[Opening Data for review section]
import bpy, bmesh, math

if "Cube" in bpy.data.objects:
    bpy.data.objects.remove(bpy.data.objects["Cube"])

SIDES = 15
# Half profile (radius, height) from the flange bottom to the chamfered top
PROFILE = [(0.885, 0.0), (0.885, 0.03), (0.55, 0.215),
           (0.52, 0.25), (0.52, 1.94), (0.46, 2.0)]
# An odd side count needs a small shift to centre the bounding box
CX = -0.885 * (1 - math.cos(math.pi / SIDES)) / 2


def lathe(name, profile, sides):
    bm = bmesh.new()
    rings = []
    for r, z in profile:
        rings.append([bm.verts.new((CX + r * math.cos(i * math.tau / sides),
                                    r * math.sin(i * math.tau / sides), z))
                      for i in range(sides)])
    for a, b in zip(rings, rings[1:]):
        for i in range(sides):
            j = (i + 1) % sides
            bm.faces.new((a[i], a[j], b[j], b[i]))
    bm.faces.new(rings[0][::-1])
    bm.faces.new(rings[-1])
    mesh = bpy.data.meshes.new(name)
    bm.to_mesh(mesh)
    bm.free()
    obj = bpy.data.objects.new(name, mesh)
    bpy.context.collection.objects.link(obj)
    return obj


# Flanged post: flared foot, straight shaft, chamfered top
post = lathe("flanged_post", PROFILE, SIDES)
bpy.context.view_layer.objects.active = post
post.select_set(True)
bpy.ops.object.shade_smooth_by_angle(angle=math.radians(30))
[Closing Data for review section]
[Opening Data for review section]
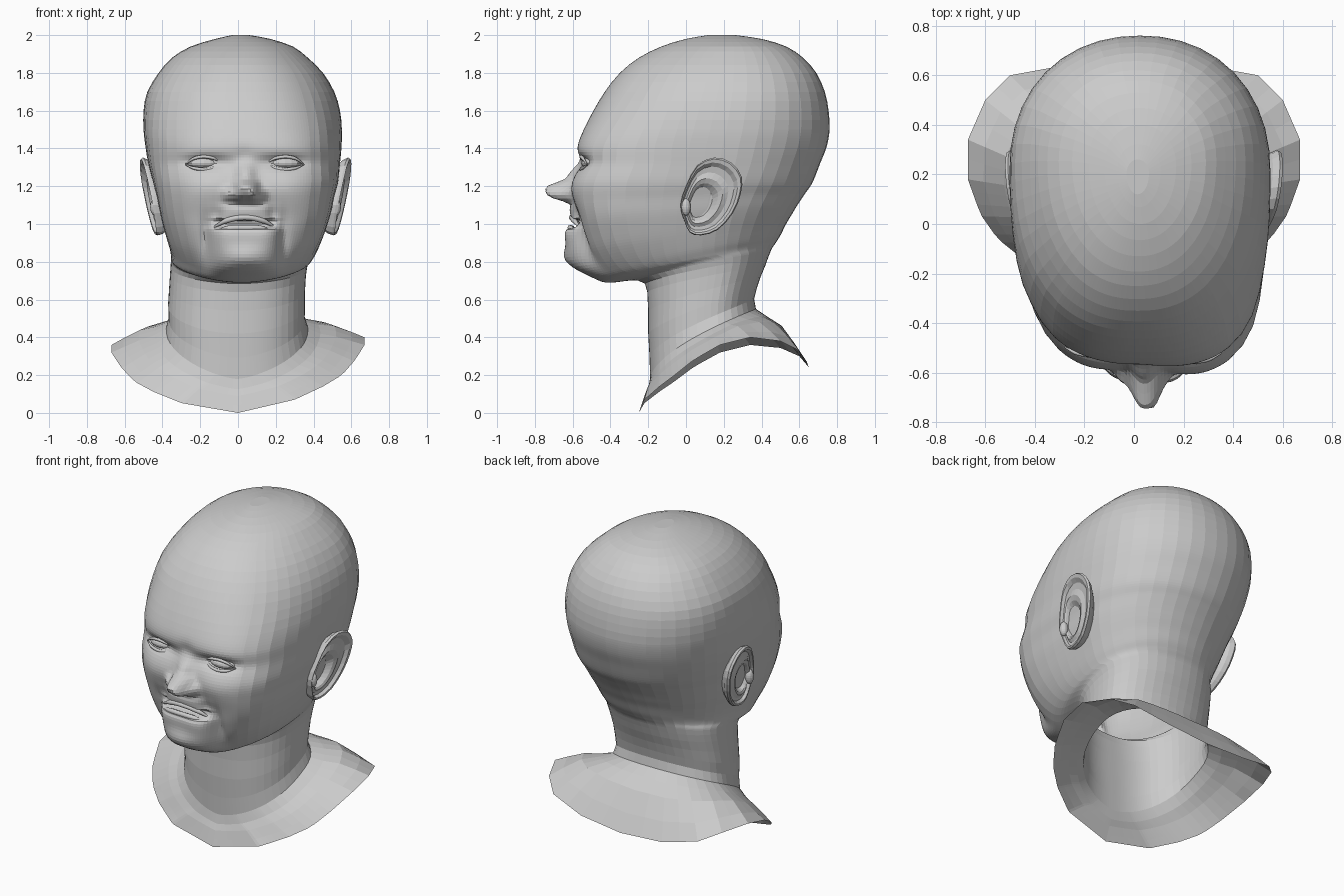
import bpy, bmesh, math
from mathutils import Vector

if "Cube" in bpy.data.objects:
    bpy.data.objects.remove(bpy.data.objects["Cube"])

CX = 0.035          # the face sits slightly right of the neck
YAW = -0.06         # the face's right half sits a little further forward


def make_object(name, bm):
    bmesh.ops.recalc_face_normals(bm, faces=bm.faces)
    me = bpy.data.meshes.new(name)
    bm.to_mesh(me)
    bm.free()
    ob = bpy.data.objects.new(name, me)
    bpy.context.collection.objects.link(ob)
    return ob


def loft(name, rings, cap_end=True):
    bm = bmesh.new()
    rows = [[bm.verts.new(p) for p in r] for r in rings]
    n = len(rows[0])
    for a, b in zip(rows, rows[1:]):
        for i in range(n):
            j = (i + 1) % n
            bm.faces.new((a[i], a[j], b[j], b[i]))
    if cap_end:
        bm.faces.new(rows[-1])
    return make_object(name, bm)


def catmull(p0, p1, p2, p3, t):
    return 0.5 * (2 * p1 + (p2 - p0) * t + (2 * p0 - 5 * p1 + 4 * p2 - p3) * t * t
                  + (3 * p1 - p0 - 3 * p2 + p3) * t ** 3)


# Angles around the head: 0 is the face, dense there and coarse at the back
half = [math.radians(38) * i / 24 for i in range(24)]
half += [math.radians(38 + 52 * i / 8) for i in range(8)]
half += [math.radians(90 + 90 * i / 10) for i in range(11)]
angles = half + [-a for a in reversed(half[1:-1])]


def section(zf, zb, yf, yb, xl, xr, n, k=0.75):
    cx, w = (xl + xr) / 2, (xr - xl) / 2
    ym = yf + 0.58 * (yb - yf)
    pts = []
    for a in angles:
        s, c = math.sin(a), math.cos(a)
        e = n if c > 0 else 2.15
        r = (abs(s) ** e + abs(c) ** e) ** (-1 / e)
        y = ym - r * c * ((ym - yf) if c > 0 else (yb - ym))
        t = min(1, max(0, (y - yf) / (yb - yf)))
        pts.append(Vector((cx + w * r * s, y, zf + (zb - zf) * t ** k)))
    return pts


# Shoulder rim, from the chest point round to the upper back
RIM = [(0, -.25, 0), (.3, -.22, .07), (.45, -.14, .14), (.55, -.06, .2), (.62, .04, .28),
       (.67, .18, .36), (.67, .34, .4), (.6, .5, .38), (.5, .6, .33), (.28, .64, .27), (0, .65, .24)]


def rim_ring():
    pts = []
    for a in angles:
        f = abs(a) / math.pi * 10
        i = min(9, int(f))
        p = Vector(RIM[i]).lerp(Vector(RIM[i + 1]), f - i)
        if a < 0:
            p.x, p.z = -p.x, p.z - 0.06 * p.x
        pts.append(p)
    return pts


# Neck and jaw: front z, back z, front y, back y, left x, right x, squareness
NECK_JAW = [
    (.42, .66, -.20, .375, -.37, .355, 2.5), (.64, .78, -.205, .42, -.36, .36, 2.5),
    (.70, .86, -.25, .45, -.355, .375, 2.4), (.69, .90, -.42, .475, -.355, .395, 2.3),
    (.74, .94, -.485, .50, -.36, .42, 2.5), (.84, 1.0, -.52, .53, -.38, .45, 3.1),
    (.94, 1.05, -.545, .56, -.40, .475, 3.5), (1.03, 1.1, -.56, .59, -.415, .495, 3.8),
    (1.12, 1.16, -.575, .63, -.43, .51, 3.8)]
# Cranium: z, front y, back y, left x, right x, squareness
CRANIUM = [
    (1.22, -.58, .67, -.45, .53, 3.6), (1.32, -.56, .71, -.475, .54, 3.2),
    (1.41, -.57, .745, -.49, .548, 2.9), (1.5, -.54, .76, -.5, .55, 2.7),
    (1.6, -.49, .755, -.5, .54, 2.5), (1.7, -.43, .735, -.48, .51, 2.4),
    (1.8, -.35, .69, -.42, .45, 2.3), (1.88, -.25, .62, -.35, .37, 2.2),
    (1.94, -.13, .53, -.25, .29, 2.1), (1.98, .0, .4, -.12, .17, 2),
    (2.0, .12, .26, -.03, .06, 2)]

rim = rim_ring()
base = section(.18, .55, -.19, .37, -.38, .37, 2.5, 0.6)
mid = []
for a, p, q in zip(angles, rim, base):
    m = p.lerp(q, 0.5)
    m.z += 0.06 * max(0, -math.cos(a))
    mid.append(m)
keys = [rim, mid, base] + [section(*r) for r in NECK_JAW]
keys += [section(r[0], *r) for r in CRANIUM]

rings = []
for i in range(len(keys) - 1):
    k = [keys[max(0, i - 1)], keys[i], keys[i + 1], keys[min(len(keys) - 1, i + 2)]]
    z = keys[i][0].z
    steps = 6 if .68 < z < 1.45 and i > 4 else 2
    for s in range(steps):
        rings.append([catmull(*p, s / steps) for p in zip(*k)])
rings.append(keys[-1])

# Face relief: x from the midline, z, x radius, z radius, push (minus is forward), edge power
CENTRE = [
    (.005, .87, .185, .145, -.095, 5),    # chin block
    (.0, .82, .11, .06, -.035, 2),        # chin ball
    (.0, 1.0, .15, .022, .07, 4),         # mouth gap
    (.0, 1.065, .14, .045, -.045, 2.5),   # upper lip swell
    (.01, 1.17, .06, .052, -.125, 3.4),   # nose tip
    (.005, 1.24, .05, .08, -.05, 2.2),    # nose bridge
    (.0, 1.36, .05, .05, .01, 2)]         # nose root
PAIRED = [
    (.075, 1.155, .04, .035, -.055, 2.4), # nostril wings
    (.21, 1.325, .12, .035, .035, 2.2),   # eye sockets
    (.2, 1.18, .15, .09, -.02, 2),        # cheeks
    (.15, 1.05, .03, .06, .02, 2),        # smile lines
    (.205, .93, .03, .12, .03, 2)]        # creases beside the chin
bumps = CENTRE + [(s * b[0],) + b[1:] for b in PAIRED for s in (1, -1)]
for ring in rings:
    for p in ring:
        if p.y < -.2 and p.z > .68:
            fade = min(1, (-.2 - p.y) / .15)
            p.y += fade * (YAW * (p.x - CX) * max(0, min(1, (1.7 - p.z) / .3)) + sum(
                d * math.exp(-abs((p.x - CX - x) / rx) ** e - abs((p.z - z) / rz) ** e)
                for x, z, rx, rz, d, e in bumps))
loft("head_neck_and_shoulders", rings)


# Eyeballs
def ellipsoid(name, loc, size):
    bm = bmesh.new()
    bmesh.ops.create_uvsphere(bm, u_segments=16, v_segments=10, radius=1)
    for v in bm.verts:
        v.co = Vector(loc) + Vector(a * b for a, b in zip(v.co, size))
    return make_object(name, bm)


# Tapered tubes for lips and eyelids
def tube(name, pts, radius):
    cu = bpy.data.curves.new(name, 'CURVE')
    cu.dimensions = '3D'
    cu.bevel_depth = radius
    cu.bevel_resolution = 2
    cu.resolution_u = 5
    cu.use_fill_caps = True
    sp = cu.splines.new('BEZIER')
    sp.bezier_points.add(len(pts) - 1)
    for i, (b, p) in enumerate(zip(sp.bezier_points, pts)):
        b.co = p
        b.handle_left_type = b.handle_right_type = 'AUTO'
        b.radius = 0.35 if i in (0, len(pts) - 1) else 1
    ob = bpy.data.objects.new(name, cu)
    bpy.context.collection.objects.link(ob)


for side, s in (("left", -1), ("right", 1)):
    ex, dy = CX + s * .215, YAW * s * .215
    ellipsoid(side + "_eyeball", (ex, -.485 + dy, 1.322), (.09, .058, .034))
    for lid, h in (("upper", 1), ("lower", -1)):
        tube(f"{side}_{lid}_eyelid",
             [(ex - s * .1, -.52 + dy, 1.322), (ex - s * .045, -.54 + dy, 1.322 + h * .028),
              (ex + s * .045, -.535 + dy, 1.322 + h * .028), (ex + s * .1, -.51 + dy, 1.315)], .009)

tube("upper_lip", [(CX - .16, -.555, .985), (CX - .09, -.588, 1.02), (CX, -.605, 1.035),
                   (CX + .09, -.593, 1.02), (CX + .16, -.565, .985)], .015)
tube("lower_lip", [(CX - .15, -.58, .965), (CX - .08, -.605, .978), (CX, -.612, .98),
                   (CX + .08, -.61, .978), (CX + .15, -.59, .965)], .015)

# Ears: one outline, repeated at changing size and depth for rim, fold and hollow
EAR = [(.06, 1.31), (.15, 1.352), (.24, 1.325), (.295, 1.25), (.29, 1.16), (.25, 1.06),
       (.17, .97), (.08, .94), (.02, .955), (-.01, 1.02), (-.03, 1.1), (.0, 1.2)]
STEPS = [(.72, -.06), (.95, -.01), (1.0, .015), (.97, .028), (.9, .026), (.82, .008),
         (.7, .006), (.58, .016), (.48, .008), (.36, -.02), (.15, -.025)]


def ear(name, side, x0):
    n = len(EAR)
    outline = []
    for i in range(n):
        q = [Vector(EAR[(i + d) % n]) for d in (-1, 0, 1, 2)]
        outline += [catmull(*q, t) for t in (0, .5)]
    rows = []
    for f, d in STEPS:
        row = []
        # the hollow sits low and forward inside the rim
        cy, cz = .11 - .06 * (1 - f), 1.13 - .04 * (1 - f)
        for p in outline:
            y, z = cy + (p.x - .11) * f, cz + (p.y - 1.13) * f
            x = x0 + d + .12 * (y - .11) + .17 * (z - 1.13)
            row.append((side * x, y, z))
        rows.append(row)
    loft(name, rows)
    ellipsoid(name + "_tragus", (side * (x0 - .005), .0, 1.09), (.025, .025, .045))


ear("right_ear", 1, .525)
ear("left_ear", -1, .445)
[Closing Data for review section]
Work required >>
For each line above that carries the word "chamfered", copy it out.

Exercise result >>
# Half profile (radius, height) from the flange bottom to the chamfered top
# Flanged post: flared foot, straight shaft, chamfered top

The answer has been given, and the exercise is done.